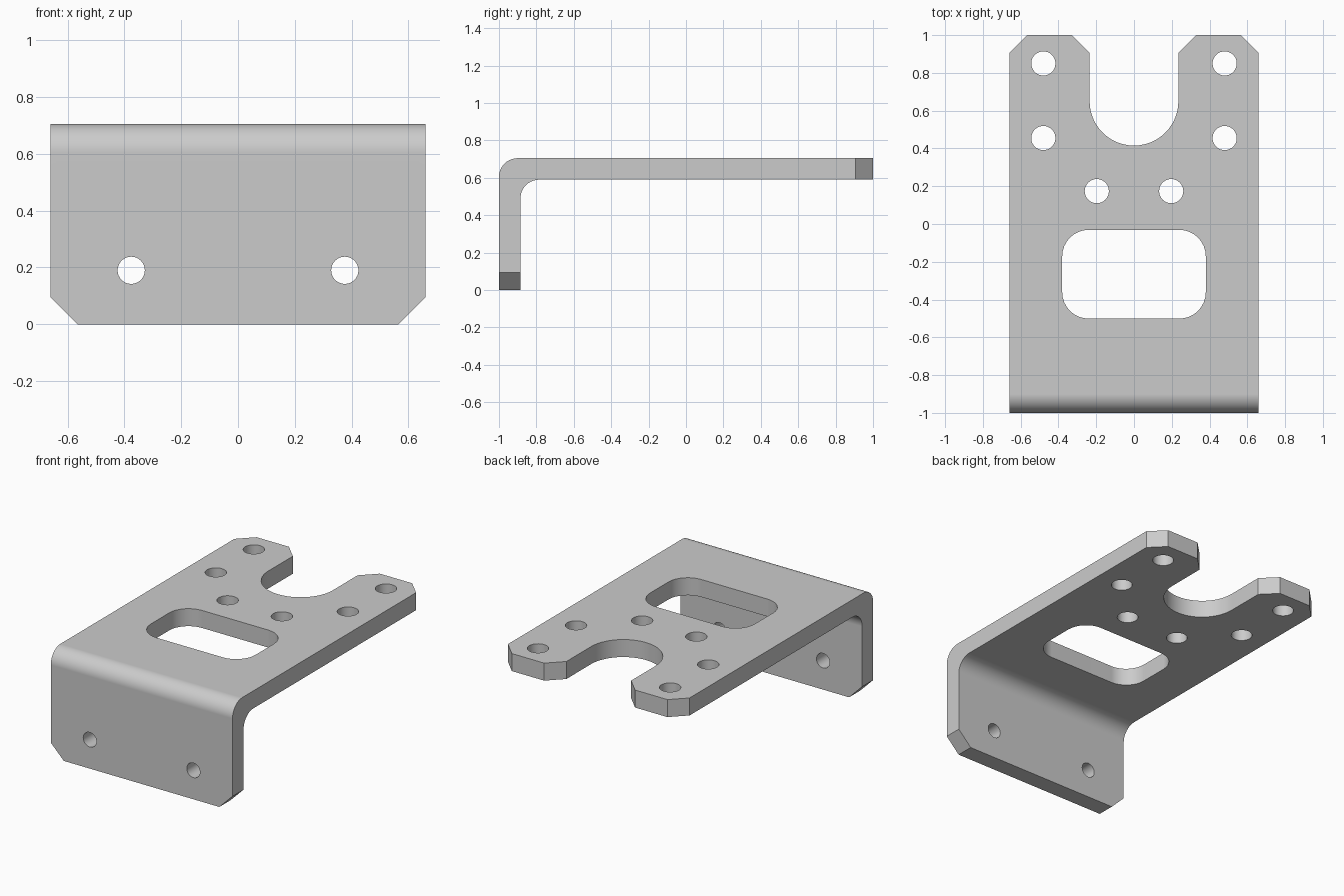
import bpy, bmesh, math
from mathutils import Vector

if "Cube" in bpy.data.objects:
    bpy.data.objects.remove(bpy.data.objects["Cube"], do_unlink=True)

HALF_W, HEIGHT, THICK = 0.66, 0.705, 0.115
BEND, CHAMFER = 0.1, 0.095
SLOT_R, SLOT_Y = 0.235, 0.65


def arc(cx, cy, r, start, end, steps):
    """Points along an arc, angles in degrees."""
    angles = [math.radians(start + (end - start) * i / steps) for i in range(steps + 1)]
    return [(cx + r * math.cos(a), cy + r * math.sin(a)) for a in angles]


def prism(bm, points, place, travel):
    """Extrude a closed outline into a solid."""
    face = bm.faces.new([bm.verts.new(place(u, v)) for u, v in points])
    out = bmesh.ops.extrude_face_region(bm, geom=[face])
    moved = [g for g in out["geom"] if isinstance(g, bmesh.types.BMVert)]
    bmesh.ops.translate(bm, verts=moved, vec=Vector(travel))


def finish(bm, name):
    bmesh.ops.recalc_face_normals(bm, faces=bm.faces[:])
    mesh = bpy.data.meshes.new(name)
    bm.to_mesh(mesh)
    bm.free()
    obj = bpy.data.objects.new(name, mesh)
    bpy.context.collection.objects.link(obj)
    return obj


# Bent sheet: L-shaped side profile swept across the width
low = HEIGHT - THICK
inner = THICK - 1
profile = [(-1, 0)]
profile += arc(BEND - 1, HEIGHT - BEND, BEND, 180, 90, 10)
profile += [(1, HEIGHT), (1, low)]
profile += arc(inner + BEND, low - BEND, BEND, 90, 180, 10)
profile += [(inner, 0)]
bm = bmesh.new()
prism(bm, profile, lambda y, z: (-HALF_W, y, z), (2 * HALF_W, 0, 0))
bracket = finish(bm, "bent_bracket")

# Cutters through the top plate and through the front flange
bm = bmesh.new()


def cut_plate(points):
    prism(bm, points, lambda x, y: (x, y, low - 0.1), (0, 0, THICK + 0.2))


def cut_flange(points):
    prism(bm, points, lambda x, z: (x, -1.1, z), (0, THICK + 0.2, 0))


def corner(side, end, direction):
    """Triangle that bevels an outer corner, reaching past the sheet."""
    over = 0.1
    tip = (side * (HALF_W + over), end + direction * over)
    return [tip,
            (side * (HALF_W + over), end - direction * (CHAMFER + over)),
            (side * (HALF_W - CHAMFER - over), end + direction * over)]


for side in (-1, 1):
    # Bolt holes
    for x, y in [(0.48, 0.85), (0.48, 0.455), (0.197, 0.174)]:
        cut_plate(arc(side * x, y, 0.064, 0, 360, 32)[:-1])
    cut_flange(arc(side * 0.376, 0.19, 0.048, 0, 360, 32)[:-1])
    # Bevelled corners
    cut_plate(corner(side, 1, 1))
    cut_flange(corner(side, 0, -1))

# Rounded slot with a flared mouth
mouth = SLOT_R + CHAMFER + 0.1
cut_plate([(-mouth, 1.1), (-SLOT_R, 1 - CHAMFER)]
          + arc(0, SLOT_Y, SLOT_R, 180, 360, 24)
          + [(SLOT_R, 1 - CHAMFER), (mouth, 1.1)])

# Rounded rectangular window
wx, wy, r, mid = 0.38, 0.235, 0.14, -0.266
window = []
for quarter, (sx, sy) in enumerate([(1, 1), (-1, 1), (-1, -1), (1, -1)]):
    window += arc(sx * (wx - r), mid + sy * (wy - r), r, quarter * 90, quarter * 90 + 90, 8)
cut_plate(window)

cutter = finish(bm, "hole_cutter")
cutter.hide_render = True

# Cut the openings, then drop the helper
bpy.ops.object.select_all(action='DESELECT')
bracket.select_set(True)
bpy.context.view_layer.objects.active = bracket
boolean = bracket.modifiers.new("openings", 'BOOLEAN')
boolean.operation = 'DIFFERENCE'
boolean.solver = 'EXACT'
boolean.object = cutter
bpy.ops.object.modifier_apply(modifier=boolean.name)
bpy.data.objects.remove(cutter, do_unlink=True)

# Grey metal
metal = bpy.data.materials.new("grey_metal")
metal.use_nodes = True
color = (0.6, 0.6, 0.6, 1)
metal.diffuse_color = color
metal.node_tree.nodes["Principled BSDF"].inputs["Base Color"].default_value = color
bracket.data.materials.clear()
bracket.data.materials.append(metal)

# Smooth bends and holes, crisp edges
bpy.ops.object.shade_smooth_by_angle(angle=math.radians(30))
weighted = bracket.modifiers.new("flat_faces", 'WEIGHTED_NORMAL')
weighted.keep_sharp = True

### EXERCISE REQUIREMENTS
In the records above, some lines hold the word "return"; copy each such line.

### WRITTEN RESPONSE
    return [(cx + r * math.cos(a), cy + r * math.sin(a)) for a in angles]
    return obj
    return [tip,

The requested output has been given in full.